----- The input -----
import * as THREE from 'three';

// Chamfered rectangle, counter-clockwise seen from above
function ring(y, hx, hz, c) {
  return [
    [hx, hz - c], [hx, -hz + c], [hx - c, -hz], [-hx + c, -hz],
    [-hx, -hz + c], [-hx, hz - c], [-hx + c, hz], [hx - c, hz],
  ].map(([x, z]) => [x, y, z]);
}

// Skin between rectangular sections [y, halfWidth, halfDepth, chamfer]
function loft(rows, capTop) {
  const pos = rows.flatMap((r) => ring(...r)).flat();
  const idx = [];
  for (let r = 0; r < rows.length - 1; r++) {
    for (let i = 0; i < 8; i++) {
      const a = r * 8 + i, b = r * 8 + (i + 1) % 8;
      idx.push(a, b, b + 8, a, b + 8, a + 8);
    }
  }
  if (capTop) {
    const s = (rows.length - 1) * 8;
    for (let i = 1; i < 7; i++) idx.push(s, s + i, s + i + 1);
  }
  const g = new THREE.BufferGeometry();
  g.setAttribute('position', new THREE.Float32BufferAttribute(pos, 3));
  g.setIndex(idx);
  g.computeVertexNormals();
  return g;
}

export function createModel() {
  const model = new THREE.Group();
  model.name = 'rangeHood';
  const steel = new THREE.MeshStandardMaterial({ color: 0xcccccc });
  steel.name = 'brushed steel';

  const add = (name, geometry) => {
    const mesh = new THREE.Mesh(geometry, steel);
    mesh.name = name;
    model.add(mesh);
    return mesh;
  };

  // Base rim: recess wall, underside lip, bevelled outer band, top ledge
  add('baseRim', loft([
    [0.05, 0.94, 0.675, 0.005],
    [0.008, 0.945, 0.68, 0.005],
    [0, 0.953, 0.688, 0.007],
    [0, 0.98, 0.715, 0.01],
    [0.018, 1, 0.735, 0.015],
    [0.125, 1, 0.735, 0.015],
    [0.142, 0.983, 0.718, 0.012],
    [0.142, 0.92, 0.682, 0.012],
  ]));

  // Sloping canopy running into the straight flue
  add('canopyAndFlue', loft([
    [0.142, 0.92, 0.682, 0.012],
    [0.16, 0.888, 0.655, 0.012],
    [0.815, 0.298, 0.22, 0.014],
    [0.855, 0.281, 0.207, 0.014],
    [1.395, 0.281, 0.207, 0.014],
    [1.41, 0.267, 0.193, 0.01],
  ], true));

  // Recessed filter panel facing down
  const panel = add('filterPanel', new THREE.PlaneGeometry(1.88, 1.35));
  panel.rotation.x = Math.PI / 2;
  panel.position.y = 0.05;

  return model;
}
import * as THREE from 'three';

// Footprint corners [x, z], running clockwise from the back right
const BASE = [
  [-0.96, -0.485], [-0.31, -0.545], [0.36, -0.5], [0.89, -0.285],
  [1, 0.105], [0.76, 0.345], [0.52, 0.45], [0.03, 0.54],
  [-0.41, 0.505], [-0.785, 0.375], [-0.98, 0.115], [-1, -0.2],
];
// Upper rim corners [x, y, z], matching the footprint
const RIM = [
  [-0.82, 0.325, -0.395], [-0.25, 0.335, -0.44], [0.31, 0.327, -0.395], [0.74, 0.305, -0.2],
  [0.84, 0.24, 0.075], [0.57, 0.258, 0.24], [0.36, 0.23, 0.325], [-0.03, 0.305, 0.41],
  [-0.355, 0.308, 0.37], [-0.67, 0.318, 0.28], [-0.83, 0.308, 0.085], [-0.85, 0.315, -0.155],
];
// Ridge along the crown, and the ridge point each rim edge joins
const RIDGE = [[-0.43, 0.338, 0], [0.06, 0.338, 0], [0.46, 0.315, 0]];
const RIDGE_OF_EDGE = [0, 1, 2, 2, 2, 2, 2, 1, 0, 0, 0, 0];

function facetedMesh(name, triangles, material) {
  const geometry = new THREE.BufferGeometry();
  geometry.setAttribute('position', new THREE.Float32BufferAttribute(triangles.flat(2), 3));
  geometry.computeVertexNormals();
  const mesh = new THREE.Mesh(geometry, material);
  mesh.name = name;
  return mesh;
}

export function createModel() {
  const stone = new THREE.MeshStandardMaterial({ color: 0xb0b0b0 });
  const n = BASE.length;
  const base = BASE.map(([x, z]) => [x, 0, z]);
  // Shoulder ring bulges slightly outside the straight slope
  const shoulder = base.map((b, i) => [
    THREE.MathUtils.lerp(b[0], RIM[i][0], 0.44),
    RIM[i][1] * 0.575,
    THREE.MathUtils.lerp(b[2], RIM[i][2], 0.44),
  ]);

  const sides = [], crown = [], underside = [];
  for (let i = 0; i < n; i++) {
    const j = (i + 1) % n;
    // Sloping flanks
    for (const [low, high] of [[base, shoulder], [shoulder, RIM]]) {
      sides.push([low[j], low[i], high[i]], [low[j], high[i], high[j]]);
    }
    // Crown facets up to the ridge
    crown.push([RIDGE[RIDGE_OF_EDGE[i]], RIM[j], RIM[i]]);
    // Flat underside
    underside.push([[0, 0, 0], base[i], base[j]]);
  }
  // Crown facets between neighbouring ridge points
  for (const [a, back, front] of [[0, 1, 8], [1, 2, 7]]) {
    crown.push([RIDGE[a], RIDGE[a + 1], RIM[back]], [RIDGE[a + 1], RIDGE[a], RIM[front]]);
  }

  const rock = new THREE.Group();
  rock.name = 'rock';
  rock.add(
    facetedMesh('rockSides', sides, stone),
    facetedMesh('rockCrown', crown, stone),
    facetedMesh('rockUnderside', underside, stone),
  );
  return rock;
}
-----
• _Assignment_
Copy each line above exactly as it stands.

• _Your solution_
import * as THREE from 'three';

// Chamfered rectangle, counter-clockwise seen from above
function ring(y, hx, hz, c) {
  return [
    [hx, hz - c], [hx, -hz + c], [hx - c, -hz], [-hx + c, -hz],
    [-hx, -hz + c], [-hx, hz - c], [-hx + c, hz], [hx - c, hz],
  ].map(([x, z]) => [x, y, z]);
}

// Skin between rectangular sections [y, halfWidth, halfDepth, chamfer]
function loft(rows, capTop) {
  const pos = rows.flatMap((r) => ring(...r)).flat();
  const idx = [];
  for (let r = 0; r < rows.length - 1; r++) {
    for (let i = 0; i < 8; i++) {
      const a = r * 8 + i, b = r * 8 + (i + 1) % 8;
      idx.push(a, b, b + 8, a, b + 8, a + 8);
    }
  }
  if (capTop) {
    const s = (rows.length - 1) * 8;
    for (let i = 1; i < 7; i++) idx.push(s, s + i, s + i + 1);
  }
  const g = new THREE.BufferGeometry();
  g.setAttribute('position', new THREE.Float32BufferAttribute(pos, 3));
  g.setIndex(idx);
  g.computeVertexNormals();
  return g;
}

export function createModel() {
  const model = new THREE.Group();
  model.name = 'rangeHood';
  const steel = new THREE.MeshStandardMaterial({ color: 0xcccccc });
  steel.name = 'brushed steel';

  const add = (name, geometry) => {
    const mesh = new THREE.Mesh(geometry, steel);
    mesh.name = name;
    model.add(mesh);
    return mesh;
  };

  // Base rim: recess wall, underside lip, bevelled outer band, top ledge
  add('baseRim', loft([
    [0.05, 0.94, 0.675, 0.005],
    [0.008, 0.945, 0.68, 0.005],
    [0, 0.953, 0.688, 0.007],
    [0, 0.98, 0.715, 0.01],
    [0.018, 1, 0.735, 0.015],
    [0.125, 1, 0.735, 0.015],
    [0.142, 0.983, 0.718, 0.012],
    [0.142, 0.92, 0.682, 0.012],
  ]));

  // Sloping canopy running into the straight flue
  add('canopyAndFlue', loft([
    [0.142, 0.92, 0.682, 0.012],
    [0.16, 0.888, 0.655, 0.012],
    [0.815, 0.298, 0.22, 0.014],
    [0.855, 0.281, 0.207, 0.014],
    [1.395, 0.281, 0.207, 0.014],
    [1.41, 0.267, 0.193, 0.01],
  ], true));

  // Recessed filter panel facing down
  const panel = add('filterPanel', new THREE.PlaneGeometry(1.88, 1.35));
  panel.rotation.x = Math.PI / 2;
  panel.position.y = 0.05;

  return model;
}
import * as THREE from 'three';

// Footprint corners [x, z], running clockwise from the back right
const BASE = [
  [-0.96, -0.485], [-0.31, -0.545], [0.36, -0.5], [0.89, -0.285],
  [1, 0.105], [0.76, 0.345], [0.52, 0.45], [0.03, 0.54],
  [-0.41, 0.505], [-0.785, 0.375], [-0.98, 0.115], [-1, -0.2],
];
// Upper rim corners [x, y, z], matching the footprint
const RIM = [
  [-0.82, 0.325, -0.395], [-0.25, 0.335, -0.44], [0.31, 0.327, -0.395], [0.74, 0.305, -0.2],
  [0.84, 0.24, 0.075], [0.57, 0.258, 0.24], [0.36, 0.23, 0.325], [-0.03, 0.305, 0.41],
  [-0.355, 0.308, 0.37], [-0.67, 0.318, 0.28], [-0.83, 0.308, 0.085], [-0.85, 0.315, -0.155],
];
// Ridge along the crown, and the ridge point each rim edge joins
const RIDGE = [[-0.43, 0.338, 0], [0.06, 0.338, 0], [0.46, 0.315, 0]];
const RIDGE_OF_EDGE = [0, 1, 2, 2, 2, 2, 2, 1, 0, 0, 0, 0];

function facetedMesh(name, triangles, material) {
  const geometry = new THREE.BufferGeometry();
  geometry.setAttribute('position', new THREE.Float32BufferAttribute(triangles.flat(2), 3));
  geometry.computeVertexNormals();
  const mesh = new THREE.Mesh(geometry, material);
  mesh.name = name;
  return mesh;
}

export function createModel() {
  const stone = new THREE.MeshStandardMaterial({ color: 0xb0b0b0 });
  const n = BASE.length;
  const base = BASE.map(([x, z]) => [x, 0, z]);
  // Shoulder ring bulges slightly outside the straight slope
  const shoulder = base.map((b, i) => [
    THREE.MathUtils.lerp(b[0], RIM[i][0], 0.44),
    RIM[i][1] * 0.575,
    THREE.MathUtils.lerp(b[2], RIM[i][2], 0.44),
  ]);

  const sides = [], crown = [], underside = [];
  for (let i = 0; i < n; i++) {
    const j = (i + 1) % n;
    // Sloping flanks
    for (const [low, high] of [[base, shoulder], [shoulder, RIM]]) {
      sides.push([low[j], low[i], high[i]], [low[j], high[i], high[j]]);
    }
    // Crown facets up to the ridge
    crown.push([RIDGE[RIDGE_OF_EDGE[i]], RIM[j], RIM[i]]);
    // Flat underside
    underside.push([[0, 0, 0], base[i], base[j]]);
  }
  // Crown facets between neighbouring ridge points
  for (const [a, back, front] of [[0, 1, 8], [1, 2, 7]]) {
    crown.push([RIDGE[a], RIDGE[a + 1], RIM[back]], [RIDGE[a + 1], RIDGE[a], RIM[front]]);
  }

  const rock = new THREE.Group();
  rock.name = 'rock';
  rock.add(
    facetedMesh('rockSides', sides, stone),
    facetedMesh('rockCrown', crown, stone),
    facetedMesh('rockUnderside', underside, stone),
  );
  return rock;
}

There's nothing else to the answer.